# The problem
All lines from the one with "for (const sx" to the end of the entries below must be written out exactly. Leave out any other line.
-- Data to process follows --
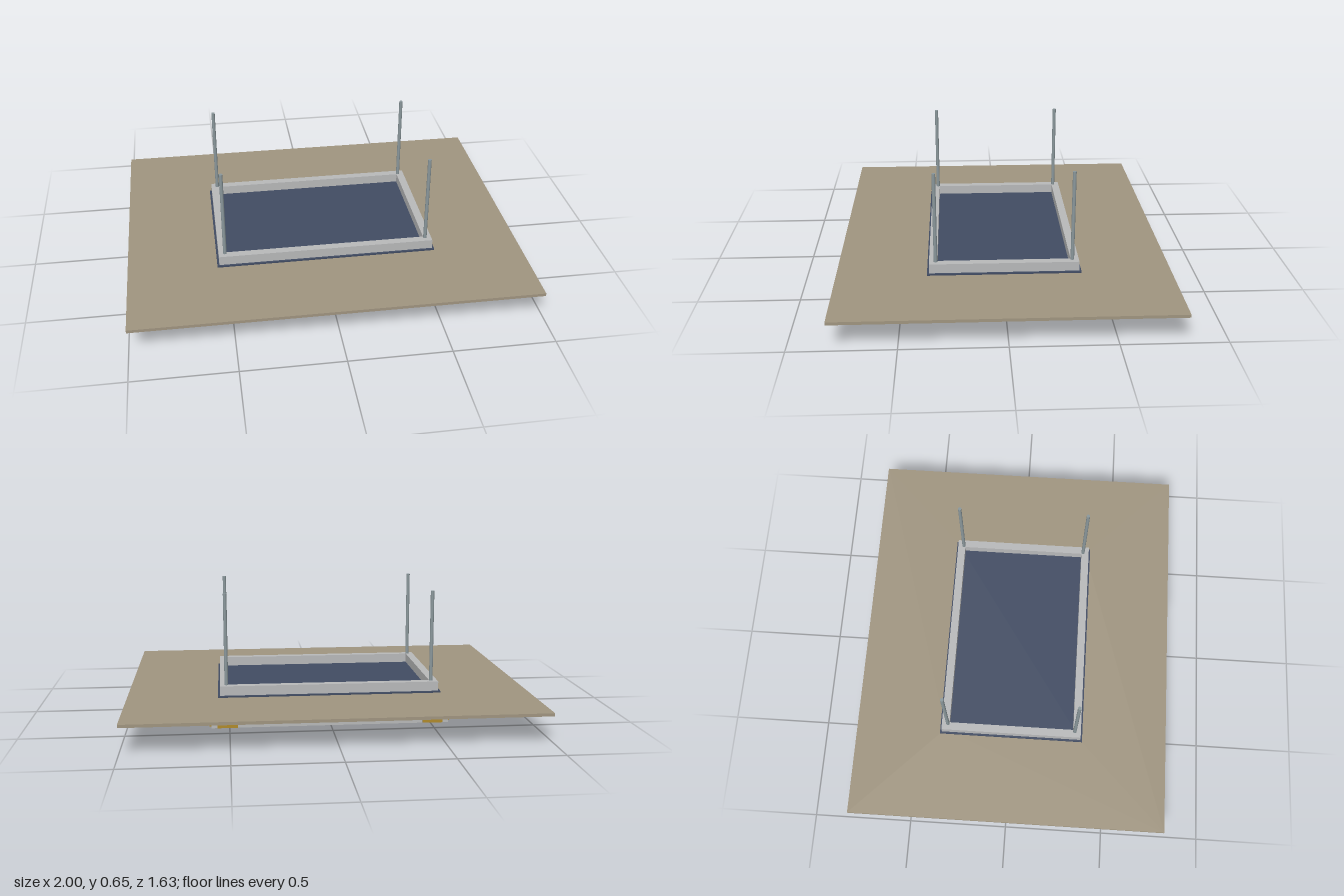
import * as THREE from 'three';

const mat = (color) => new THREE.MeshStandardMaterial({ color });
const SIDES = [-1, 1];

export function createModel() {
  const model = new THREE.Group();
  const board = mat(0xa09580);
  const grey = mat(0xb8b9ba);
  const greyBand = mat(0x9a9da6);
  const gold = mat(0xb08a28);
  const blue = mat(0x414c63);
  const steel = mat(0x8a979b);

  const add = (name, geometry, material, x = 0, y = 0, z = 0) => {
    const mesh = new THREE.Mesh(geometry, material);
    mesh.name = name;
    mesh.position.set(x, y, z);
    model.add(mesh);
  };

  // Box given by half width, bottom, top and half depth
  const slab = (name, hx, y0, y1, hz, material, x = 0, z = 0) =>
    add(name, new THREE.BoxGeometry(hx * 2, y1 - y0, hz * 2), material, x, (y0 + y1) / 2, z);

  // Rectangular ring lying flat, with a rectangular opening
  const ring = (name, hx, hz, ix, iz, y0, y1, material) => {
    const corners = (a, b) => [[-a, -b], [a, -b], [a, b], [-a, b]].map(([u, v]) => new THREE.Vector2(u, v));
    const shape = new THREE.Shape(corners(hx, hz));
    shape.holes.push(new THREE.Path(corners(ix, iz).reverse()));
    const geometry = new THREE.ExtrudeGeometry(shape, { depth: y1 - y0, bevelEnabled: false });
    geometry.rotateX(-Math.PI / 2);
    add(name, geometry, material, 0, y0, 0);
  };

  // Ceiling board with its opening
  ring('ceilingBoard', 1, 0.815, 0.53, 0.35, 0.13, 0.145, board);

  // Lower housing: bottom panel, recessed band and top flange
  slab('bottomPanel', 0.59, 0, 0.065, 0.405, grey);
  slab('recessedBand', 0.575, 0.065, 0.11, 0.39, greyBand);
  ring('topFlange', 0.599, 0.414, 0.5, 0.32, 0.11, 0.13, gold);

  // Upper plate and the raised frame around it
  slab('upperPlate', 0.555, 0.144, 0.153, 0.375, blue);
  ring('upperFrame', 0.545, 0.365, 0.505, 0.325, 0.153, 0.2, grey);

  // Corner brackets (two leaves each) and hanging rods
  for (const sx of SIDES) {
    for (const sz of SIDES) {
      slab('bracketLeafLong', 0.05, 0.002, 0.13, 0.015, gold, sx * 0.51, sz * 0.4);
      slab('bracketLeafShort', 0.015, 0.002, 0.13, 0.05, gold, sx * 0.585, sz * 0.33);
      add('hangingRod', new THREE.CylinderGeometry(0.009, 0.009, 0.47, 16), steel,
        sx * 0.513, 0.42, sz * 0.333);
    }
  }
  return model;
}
-- Data to process concluded --
# Response to the task
  for (const sx of SIDES) {
    for (const sz of SIDES) {
      slab('bracketLeafLong', 0.05, 0.002, 0.13, 0.015, gold, sx * 0.51, sz * 0.4);
      slab('bracketLeafShort', 0.015, 0.002, 0.13, 0.05, gold, sx * 0.585, sz * 0.33);
      add('hangingRod', new THREE.CylinderGeometry(0.009, 0.009, 0.47, 16), steel,
        sx * 0.513, 0.42, sz * 0.333);
    }
  }
  return model;
}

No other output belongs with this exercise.